This project was no different as W&W supplied and engineered the Pilkington Planar™ point-supported glass facade with a custom all glass vestibule door portal area integrated inside.
The glass engineers and designers used high performance Pilkington Optiwhite™ low-iron insulated glass units with 70/40 ProT Low-e on the #2 surface and stainless steel spacer with argon-filled airspace to meet the city’s high energy performance standards without sacrificing clarity.
The all glass facade was constructed with suspended low-iron tempered glass fins to support the face glass of the wall.

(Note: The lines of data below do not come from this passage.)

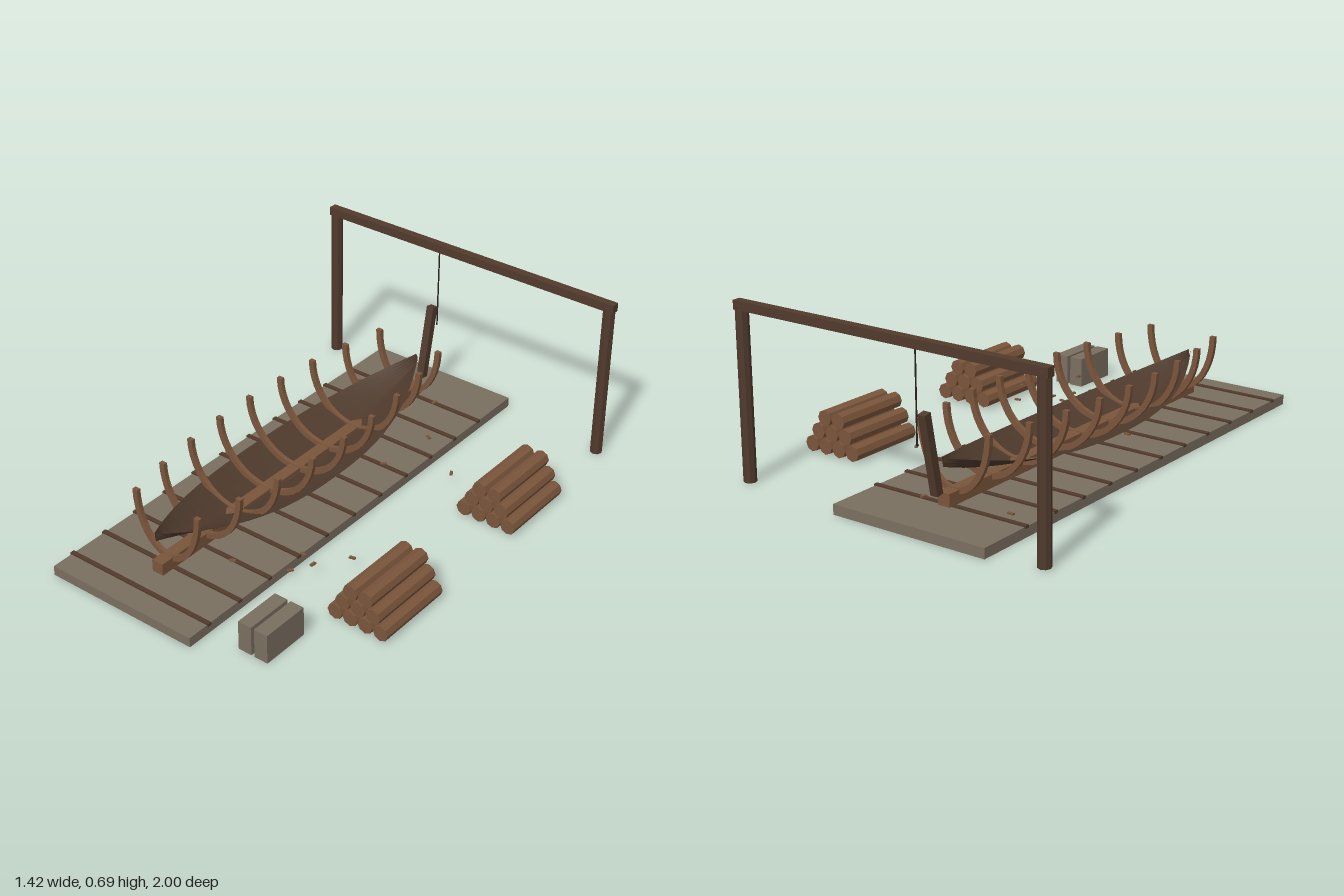
import * as THREE from 'three';

const mat = (name, color, extra = {}) => {
  const m = new THREE.MeshStandardMaterial({ color, ...extra });
  m.name = name;
  return m;
};

export function createModel() {
  const root = new THREE.Group();
  root.name = 'shipyard';
  const stone = mat('stone', 0x7a6f60);
  const wood = mat('wood', 0x7a553b, { flatShading: true });
  const darkWood = mat('dark wood', 0x513a2c, { flatShading: true });
  const planking = mat('hull planking', 0x4e3a2c, { flatShading: true, side: THREE.DoubleSide });
  const ropeMat = mat('rope', 0x2c241e);
  const CX = -0.155; // centre line of the ship

  const add = (name, geo, m, x = 0, y = 0, z = 0, parent = root) => {
    const mesh = new THREE.Mesh(geo, m);
    mesh.name = name;
    mesh.position.set(x, y, z);
    parent.add(mesh);
    return mesh;
  };
  const group = (name) => {
    const g = new THREE.Group();
    g.name = name;
    root.add(g);
    return g;
  };
  const box = (w, h, d) => new THREE.BoxGeometry(w, h, d);

  // Slipway slab with cross sleepers
  add('slipway', box(0.666, 0.04, 2), stone, CX, 0.02, 0);
  const sleepers = group('sleepers');
  for (let i = 0; i < 11; i++) {
    add('sleeper', box(0.676, 0.011, 0.018), darkWood, CX, 0.0405, -0.77 + i * 0.167, sleepers);
  }

  // Keel and leaning stem post
  add('keel', box(0.05, 0.05, 1.6), wood, CX, 0.07, 0);
  const post = add('stemPost', box(0.032, 0.315, 0.032), darkWood, CX, 0.255, -0.866);
  post.rotation.x = -0.19;

  // Open hull shell: curved sections lofted from end to end
  const nz = 28, nu = 12, pos = [], idx = [];
  for (let i = 0; i <= nz; i++) {
    const t = -1 + (2 * i) / nz;
    const k = Math.pow(Math.abs(t), 2.4);
    const half = 0.004 + 0.193 * (1 - k);
    const edge = 0.125 + 0.1 * k;
    const low = 0.069 + 0.121 * k;
    for (let j = 0; j <= nu; j++) {
      const u = -1 + (2 * j) / nu;
      pos.push(CX + half * u, low + (edge - low) * Math.pow(Math.abs(u), 1.3), 0.8 * t);
      if (i < nz && j < nu) {
        const a = i * (nu + 1) + j, b = a + nu + 1;
        idx.push(a, b, a + 1, a + 1, b, b + 1);
      }
    }
  }
  const hull = new THREE.BufferGeometry();
  hull.setAttribute('position', new THREE.Float32BufferAttribute(pos, 3));
  hull.setIndex(idx);
  hull.computeVertexNormals();
  add('hull', hull, planking);

  // Curved ribs: half-ellipse bands, narrower toward the ends
  const ribs = group('ribs');
  for (let i = -4; i <= 4; i++) {
    const outer = 0.245 - 0.085 * (i / 4) ** 2;
    const s = new THREE.Shape();
    s.absellipse(0, 0.32, outer, 0.246, Math.PI, 2 * Math.PI, false);
    s.absellipse(0, 0.32, outer - 0.023, 0.223, 2 * Math.PI, Math.PI, true);
    s.closePath();
    const geo = new THREE.ExtrudeGeometry(s, { depth: 0.018, bevelEnabled: false, curveSegments: 10 });
    add('rib', geo, wood, CX, 0, i * 0.1835 - 0.009, ribs);
  }

  // Lifting gantry with hanging rope
  const gantry = group('gantry');
  for (const x of [-0.685, 0.645]) {
    add('gantryPost', new THREE.CylinderGeometry(0.025, 0.025, 0.668, 8), darkWood, x, 0.334, -0.935, gantry);
  }
  add('gantryBeam', box(1.382, 0.035, 0.035), darkWood, -0.02, 0.668, -0.935, gantry);
  add('rope', new THREE.CylinderGeometry(0.003, 0.003, 0.35, 6), ropeMat, CX, 0.48, -0.935, gantry);

  // Two log piles, rows of 4, 3 and 2
  const logGeo = new THREE.CylinderGeometry(0.032, 0.032, 0.333, 8);
  logGeo.rotateX(Math.PI / 2);
  for (const z of [-0.402, 0.398]) {
    const pile = group('logPile');
    for (let row = 0; row < 3; row++) {
      for (let i = 0; i < 4 - row; i++) {
        add('log', logGeo, wood, 0.477 + row * 0.0335 + i * 0.067, 0.034 + row * 0.057, z, pile);
      }
    }
  }

  // Stone blocks
  for (const x of [0.345, 0.417]) add('stoneBlock', box(0.058, 0.121, 0.2), stone, x, 0.0605, 0.8);

  // Scattered wood chips
  const chips = group('woodChips');
  [[-0.385, -0.72], [-0.04, -0.77], [0.095, -0.54], [0.065, -0.275], [0.315, -0.385], [0.345, 0.29],
    [0.255, 0.41], [0.19, 0.385], [0.213, 0.49], [0.445, 0.45], [0.01, 0.575], [0.325, 0.69],
    [-0.25, 0.2], [-0.23, -0.3]].forEach(([x, z], i) => {
    add('chip', box(0.025, 0.006, 0.012), wood, x, 0.047, z, chips).rotation.y = i * 1.3;
  });
  return root;
}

An important consideration for suspending this wall in the Seattle area was the inelastic seismic drift movements.
Pilkington Planar™ structural glass systems are designed to move (under specified code seismic events) without breaking glass in most cases.
The metal door portal on the interior of the glass vestibule was required to brace the bottom of the glass fins and provide separation for the base loaded glass doors and the suspended facade.
While the exterior glass of the vestibule was insulated for thermal performance, the interior vestibule glass was monolithic.
Laminated glass beams span across the interior and exterior of the portal to help support the side walls and laminated roof glass.
Many would agree that the new wall and entry area helps make the lobby more visible from the street and much more comfortable for tenants and visitors inside with a better connection to the surrounding environment.
It’s a remarkable transformation, especially in the expanded lobby, which has gone from a dreary pass-through space to a light-filled gathering place.
Part of the second-floor exterior plaza was enclosed to create a mezzanine, with more seating and open conference areas.
In addition, an old data center on two floors near the base of the building has gone from a mostly windowless space to 80,000 square feet of window-lined office space.
On the fourth and fifth floors, new glazing has also transformed this area into Class A offices, with high ceilings and natural light. New signage was added to improve visibility and wayfinding. Finishes include marble and stone, stainless steel curtain-wall, and accent pieces throughout.
Though Bank of America remains the tower’s largest tenant, it now has a new neighbor: Providence Health & Services has signed a 10-year lease for about 140,000 square feet and has recently moved it’s administrative staff in from a Renton office. Swedish Health Services, which is affiliated with Providence, will also move staff there out of One Union Square.